Another is cloud container as a service. Cloud container as a service I think will become mainstream. This is an alternative to virtual machines and allows for apps to be deployed in a quick, reliable and consistent, straightforward manner. So I would say you'd see there's a growth of that capabilities that vendors will provide.
And I mentioned this before, but I still think multi-cloud strategies, using one or more computing services across a mix of different infrastructure as a service, public infrastructures and environments is going to be a mainstream approach to how platform as a service capabilities are delivered. So, those are three areas I think you'll see innovative growth in and become mainstream throughout 2019 and beyond.
Scott Ferguson: And Roy, same, same question to you. Where do you see the market going? What new features are going to be added onto these PAS platforms?
Roy Ilsley: Well, I wouldn't disagree with the three Dan have got. I think they're perfect, but I think other ones that I will add into that are I think there's going to be an increased use of AI and machine learning and the way that's going to be built into automation and how it's going to enable the PAS layer to become much more business-focused without it being a bespoke developed solution.
I think building on that specialisation of PAS, I think that AI and ML is going to help PAS to become sort of more meaningful to sort of certain markets. It's going to have a standard set of capabilities, but it's going to support sort of market segmentation. So, if you're a healthcare provider, you can get specialised PAS services just for healthcare.
And I think the final thing I'd put my finger on and say whether it's 2019 or whether it's a bit later is this whole notion of microservices and composable services, where you've got the idea that actually the PAS layer and the infrastructure layer eventually come together under the PAS layer and it becomes a cloud services platform where the services are developed, deployed and consumed.
And people don't talk about IAS and PAS like they do today, but I think that's probably a few years down the line as PAS starts to sort of become the dominant use case, but it will be blended in with, okay, now I'm using that, really the infrastructure part of it, doesn't come into any equation, but how can I build the services and how can I deploy these services more quickly in a multi-cloud environment that is efficient and meets my needs?
Scott Ferguson: So a true merging of all these different cloud services into one sort of overall arching platform, then for the enterprise?
Roy Ilsley: Yeah.
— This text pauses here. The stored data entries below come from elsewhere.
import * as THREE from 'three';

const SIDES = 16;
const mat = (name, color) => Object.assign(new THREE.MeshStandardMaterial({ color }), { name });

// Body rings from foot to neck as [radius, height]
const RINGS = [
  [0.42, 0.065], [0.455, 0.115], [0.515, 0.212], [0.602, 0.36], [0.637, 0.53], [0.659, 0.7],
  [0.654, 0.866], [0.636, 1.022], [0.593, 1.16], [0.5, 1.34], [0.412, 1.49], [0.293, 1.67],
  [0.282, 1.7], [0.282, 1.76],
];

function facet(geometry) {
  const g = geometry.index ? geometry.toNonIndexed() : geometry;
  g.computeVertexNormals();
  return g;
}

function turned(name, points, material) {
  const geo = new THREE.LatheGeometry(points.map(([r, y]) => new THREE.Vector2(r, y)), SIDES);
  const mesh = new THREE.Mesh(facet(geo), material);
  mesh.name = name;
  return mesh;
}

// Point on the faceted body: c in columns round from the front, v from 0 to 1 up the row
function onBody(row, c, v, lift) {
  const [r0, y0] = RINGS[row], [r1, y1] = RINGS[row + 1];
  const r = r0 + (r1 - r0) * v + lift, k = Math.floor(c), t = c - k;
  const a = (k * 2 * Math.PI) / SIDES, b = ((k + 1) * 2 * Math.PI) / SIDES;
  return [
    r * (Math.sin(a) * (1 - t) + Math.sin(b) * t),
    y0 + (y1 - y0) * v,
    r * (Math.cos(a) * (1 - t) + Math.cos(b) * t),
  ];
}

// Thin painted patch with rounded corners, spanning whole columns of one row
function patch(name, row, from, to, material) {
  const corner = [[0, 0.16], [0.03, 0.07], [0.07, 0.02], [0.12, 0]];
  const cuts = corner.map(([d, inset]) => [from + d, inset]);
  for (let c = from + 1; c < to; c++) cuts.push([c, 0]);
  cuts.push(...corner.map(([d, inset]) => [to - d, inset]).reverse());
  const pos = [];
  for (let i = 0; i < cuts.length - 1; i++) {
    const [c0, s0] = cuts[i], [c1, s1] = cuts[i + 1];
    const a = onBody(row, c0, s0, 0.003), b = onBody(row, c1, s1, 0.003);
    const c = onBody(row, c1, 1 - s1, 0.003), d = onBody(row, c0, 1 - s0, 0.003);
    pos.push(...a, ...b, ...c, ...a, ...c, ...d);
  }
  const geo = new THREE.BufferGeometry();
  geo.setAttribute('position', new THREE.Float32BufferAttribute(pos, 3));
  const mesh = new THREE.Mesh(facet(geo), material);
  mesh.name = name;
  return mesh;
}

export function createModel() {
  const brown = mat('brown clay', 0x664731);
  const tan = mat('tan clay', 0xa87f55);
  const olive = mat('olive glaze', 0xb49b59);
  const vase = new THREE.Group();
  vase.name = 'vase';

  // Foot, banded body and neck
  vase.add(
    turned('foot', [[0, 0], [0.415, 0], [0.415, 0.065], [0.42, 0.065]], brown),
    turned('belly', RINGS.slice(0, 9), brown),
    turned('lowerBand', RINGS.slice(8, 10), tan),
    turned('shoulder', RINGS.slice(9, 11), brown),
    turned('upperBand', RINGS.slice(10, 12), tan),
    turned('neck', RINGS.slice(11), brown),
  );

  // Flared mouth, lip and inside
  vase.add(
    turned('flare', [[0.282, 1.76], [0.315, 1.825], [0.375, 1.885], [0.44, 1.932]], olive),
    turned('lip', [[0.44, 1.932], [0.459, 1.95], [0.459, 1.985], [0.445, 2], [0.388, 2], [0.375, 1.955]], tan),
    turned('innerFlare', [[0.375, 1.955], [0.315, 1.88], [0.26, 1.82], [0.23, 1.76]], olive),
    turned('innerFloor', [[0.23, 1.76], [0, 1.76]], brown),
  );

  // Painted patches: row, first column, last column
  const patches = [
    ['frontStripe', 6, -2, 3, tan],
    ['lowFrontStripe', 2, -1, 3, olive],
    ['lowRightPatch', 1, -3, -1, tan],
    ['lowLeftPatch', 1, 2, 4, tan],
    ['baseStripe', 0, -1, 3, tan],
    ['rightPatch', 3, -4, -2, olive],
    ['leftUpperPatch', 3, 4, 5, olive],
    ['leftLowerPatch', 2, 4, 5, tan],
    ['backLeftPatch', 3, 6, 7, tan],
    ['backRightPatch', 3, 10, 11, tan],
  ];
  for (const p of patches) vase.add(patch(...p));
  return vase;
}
I mean, I think, and you can see there's some work going ahead at the data layer that will enable data movement from the edge to the core of the cloud and there's lots of work, as Dan said, with containers and server-less that mean workloads are now portable, so it's becoming a much more even playing field and the vendor locking capability is being sort of broken.
But what you've got to imply onto that is then, well, you know, there is certain places where I want to run something. There's certain places where I want to run something else and I want to make these services as quick and adaptable as I can and I want to do it in a way that is simple for business users to do it, rather than have to hire specialist developers and programmers.
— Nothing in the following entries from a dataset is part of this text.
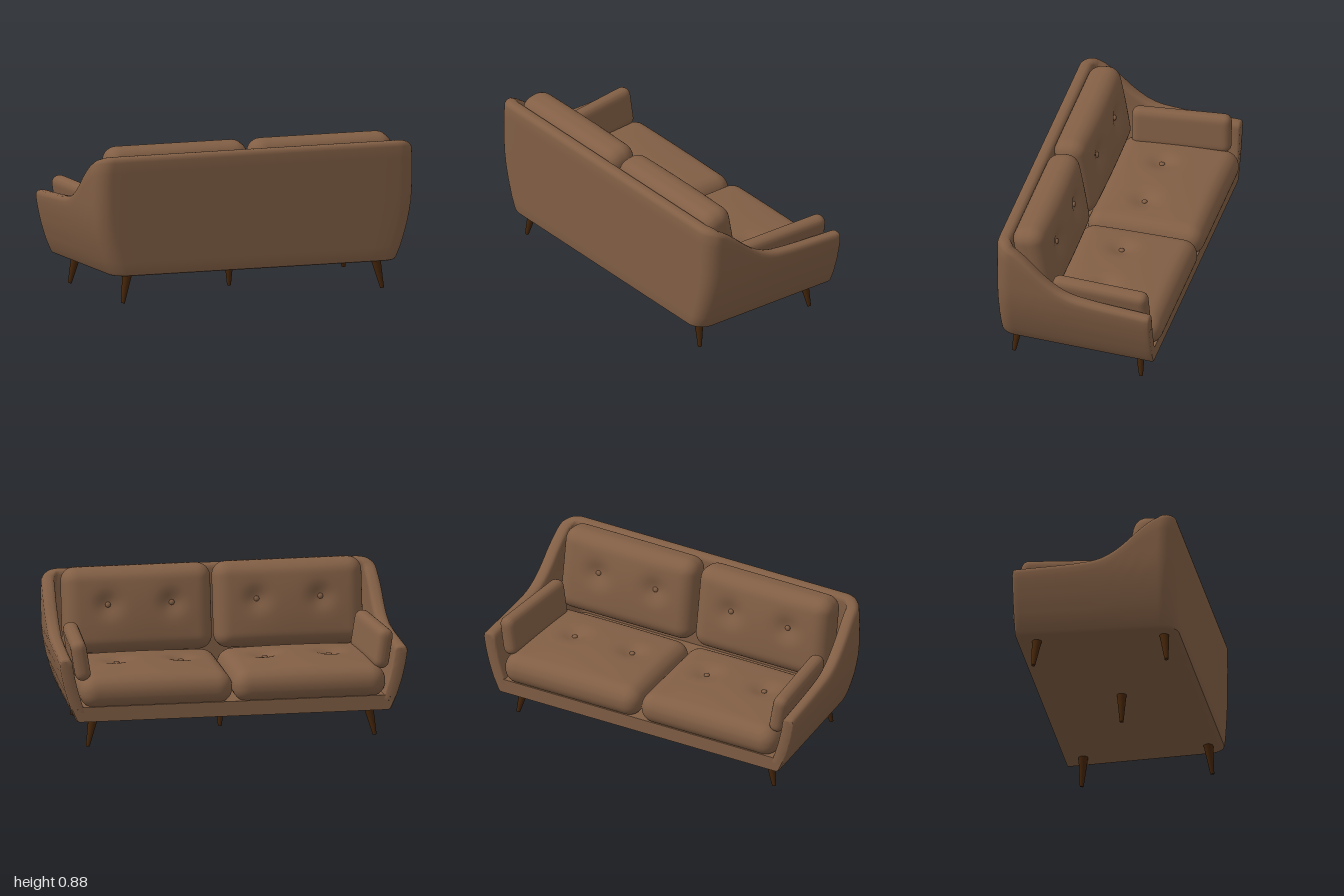
import * as THREE from 'three';
import { mergeVertices, toCreasedNormals } from 'three/addons/utils/BufferGeometryUtils.js';

const leather = new THREE.MeshStandardMaterial({ color: 0x825f45 });
leather.name = 'brown leather';
const wood = new THREE.MeshStandardMaterial({ color: 0x452509 });
wood.name = 'dark wood';

// Linear interpolation through a short list of [input, output] pairs
function table(points, v) {
  if (v <= points[0][0]) return points[0][1];
  for (let i = 1; i < points.length; i++) {
    const [a, fa] = points[i - 1], [b, fb] = points[i];
    if (v <= b) return fa + (fb - fa) * (v - a) / (b - a);
  }
  return points[points.length - 1][1];
}

// Half width of the shell by height, and its top edge by depth
const flare = [[0.165, 0.9], [0.25, 0.937], [0.35, 0.968], [0.45, 0.99], [0.53, 1.0], [0.7, 1.004], [0.8, 1.0], [0.85, 0.985]];
const topEdge = [[-0.45, 0.53], [-0.2, 0.543], [-0.1, 0.55], [0, 0.562], [0.05, 0.575], [0.1, 0.598], [0.15, 0.631], [0.2, 0.672],
  [0.25, 0.72], [0.3, 0.765], [0.35, 0.802], [0.4, 0.829], [0.44, 0.841], [0.47, 0.845]];
const FRONT = -0.447, BACK = 0.472, R = 0.1, BEND = BACK - R;

const halfWidth = (y, z) => table(flare, y) - 0.05 * (Math.min(z, BEND) + 0.45);

// Stations along the U-shaped plan: side, corner, back, then mirrored
function makeStations() {
  const half = [];
  for (let i = 0; i <= 36; i++) half.push({ z: FRONT + 0.012 + (BEND - FRONT - 0.012) * i / 36 });
  for (let i = 1; i <= 10; i++) half.push({ angle: Math.PI / 2 * i / 10 });
  for (let i = 1; i <= 8; i++) half.push({ angle: Math.PI / 2, across: i / 8 });
  half.unshift({ z: FRONT, squeeze: 1 }, { z: FRONT, squeeze: 0.2 }, { z: FRONT + 0.004, squeeze: 0.06 });
  half.forEach(s => { s.side = 1; });
  const other = half.slice(0, -1).reverse().map(s => ({ ...s, side: -1 }));
  return half.concat(other);
}

// Point at height y, inset d from the outer surface
function planPoint(s, y, d) {
  if (s.angle === undefined) return [s.side * (halfWidth(y, s.z) - d), s.z];
  const cx = halfWidth(y, BEND) - R;
  const x = (cx + (R - d) * Math.cos(s.angle)) * (1 - (s.across || 0));
  return [s.side * x, BEND + (R - d) * Math.sin(s.angle)];
}

// Wall cross-section: up the outside, over the rounded top, down the inside
function wallSection(h) {
  const pts = [[0.06, 0.165], [0.012, 0.165], [0.003, 0.169], [0, 0.18]];
  for (let i = 1; i <= 10; i++) pts.push([0, 0.18 + (h - 0.21) * i / 10]);
  pts.push([0.004, h - 0.014], [0.015, h - 0.003], [0.03, h], [0.05, h], [0.064, h - 0.005], [0.072, h - 0.016], [0.074, h - 0.03]);
  for (let i = 1; i <= 8; i++) pts.push([0.074, h - 0.03 - (h - 0.25) * i / 8]);
  return pts;
}

function shellGeometry() {
  const stations = makeStations(), pos = [], idx = [];
  let n = 0;
  stations.forEach((s, i) => {
    const z = s.angle === undefined ? s.z : BEND + R * Math.sin(s.angle);
    const q = s.squeeze || 0;
    const section = wallSection(table(topEdge, z) - 0.012 * Math.min(1, q * 4));
    n = section.length;
    section.forEach(([d, y], j) => {
      const [px, pz] = planPoint(s, y, d + (0.037 - d) * q);
      pos.push(px, y, pz);
      if (i < stations.length - 1 && j < n - 1) {
        const a = i * n + j, b = a + n;
        idx.push(a, a + 1, b, a + 1, b + 1, b);
      }
    });
  });
  const g = new THREE.BufferGeometry();
  g.setAttribute('position', new THREE.Float32BufferAttribute(pos, 3));
  g.setIndex(idx);
  return toCreasedNormals(g, 0.7);
}

// Base slab following the plan of the shell
function baseGeometry() {
  const outline = makeStations().filter(s => !s.squeeze).map(s => new THREE.Vector2(...planPoint(s, 0.18, 0.02)));
  outline[0].y = outline[outline.length - 1].y = FRONT;
  const g = new THREE.ExtrudeGeometry(new THREE.Shape(outline), { depth: 0.085, bevelEnabled: false });
  g.rotateX(Math.PI / 2);
  g.translate(0, 0.25, 0);
  return g;
}

// Soft box with rounded edges, a crowned top and button dents
function cushionGeometry(w, h, d, r, crown = 0, dents = []) {
  const g = new THREE.BoxGeometry(w, h, d, 44, 14, 36);
  g.deleteAttribute('normal');
  g.deleteAttribute('uv');
  const p = g.attributes.position, v = new THREE.Vector3(), c = new THREE.Vector3();
  const inner = new THREE.Vector3(w / 2 - r, h / 2 - r, d / 2 - r), low = inner.clone().negate();
  for (let i = 0; i < p.count; i++) {
    v.fromBufferAttribute(p, i);
    c.copy(v).clamp(low, inner);
    v.sub(c).setLength(r).add(c);
    const u = 2 * v.x / w, t = 2 * v.z / d;
    let lift = crown * (1 - u * u) * (1 - t * t);
    for (const [x, z] of dents) lift -= 0.028 * Math.exp(-((v.x - x) ** 2 + (v.z - z) ** 2) / 0.0045);
    if (v.y > 0) v.y += lift * Math.min(1, v.y / (h / 2 - r * 0.5));
    p.setXYZ(i, v.x, v.y, v.z);
  }
  const out = mergeVertices(g, 1e-5);
  out.computeVertexNormals();
  return out;
}

function addMesh(parent, name, geometry, material) {
  const m = new THREE.Mesh(geometry, material);
  m.name = name;
  parent.add(m);
  return m;
}

// Cushion with its two buttons as one group
function tuftedCushion(name, w, h, d, r, crown, dents) {
  const group = new THREE.Group();
  group.name = name;
  addMesh(group, name + 'Pad', cushionGeometry(w, h, d, r, crown, dents), leather);
  for (const [x, z] of dents) {
    const b = addMesh(group, name + 'Button', new THREE.SphereGeometry(0.016, 16, 10), leather);
    b.scale.y = 0.6;
    const u = 2 * x / w, t = 2 * z / d;
    b.position.set(x, h / 2 + crown * (1 - u * u) * (1 - t * t) - 0.024, z);
  }
  return group;
}

function addLeg(parent, name, top, foot) {
  const a = new THREE.Vector3(...top), b = new THREE.Vector3(...foot);
  const dir = a.clone().sub(b);
  const leg = addMesh(parent, name, new THREE.CylinderGeometry(0.028, 0.011, dir.length(), 20), wood);
  leg.position.copy(a).add(b).multiplyScalar(0.5);
  leg.quaternion.setFromUnitVectors(new THREE.Vector3(0, 1, 0), dir.normalize());
}

export function createModel() {
  const sofa = new THREE.Group();
  sofa.name = 'sofa';
  addMesh(sofa, 'shell', shellGeometry(), leather);
  addMesh(sofa, 'base', baseGeometry(), leather);

  for (const s of [1, -1]) {
    const side = s > 0 ? 'left' : 'right';

    const seat = tuftedCushion(side + 'SeatCushion', 0.872, 0.18, 0.68, 0.085, 0.025, [[-0.198 * s, 0.055], [0.17 * s, 0.055]]);
    seat.position.set(s * 0.438, 0.325, -0.135);
    sofa.add(seat);

    const back = tuftedCushion(side + 'BackCushion', 0.85, 0.19, 0.49, 0.08, 0.022, [[-0.19 * s, 0.03], [0.175 * s, 0.03]]);
    back.position.set(s * 0.433, 0.637, 0.28);
    back.rotation.x = -Math.PI / 2 + 0.17;
    sofa.add(back);

    const arm = addMesh(sofa, side + 'ArmCushion', cushionGeometry(0.09, 0.23, 0.57, 0.042), leather);
    arm.position.set(s * 0.845, 0.5, -0.13);
    arm.rotation.set(0.02, -0.085 * s, -0.16 * s);

    addLeg(sofa, side + 'FrontLeg', [s * 0.787, 0.17, -0.34], [s * 0.822, 0.002, -0.355]);
    addLeg(sofa, side + 'BackLeg', [s * 0.745, 0.17, 0.382], [s * 0.778, 0.002, 0.4]);
  }
  addLeg(sofa, 'middleLeg', [0, 0.17, 0.012], [0, 0, 0.012]);
  return sofa;
}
Scott Ferguson: Well, it'll be interesting to see how all this develops in just the next few years. And that kind of ends our discussion for today. Roy, Dan, thank you very much for joining me on this podcast. Really appreciate the insights from both of you. We'll see which one of your predictions kinda comes true in the months to follow.
And then once again, I'm Scott Ferguson, I'm the managing editor for Light Reading and Enterprise Cloud News. Wishing you a very good day. Bye for now.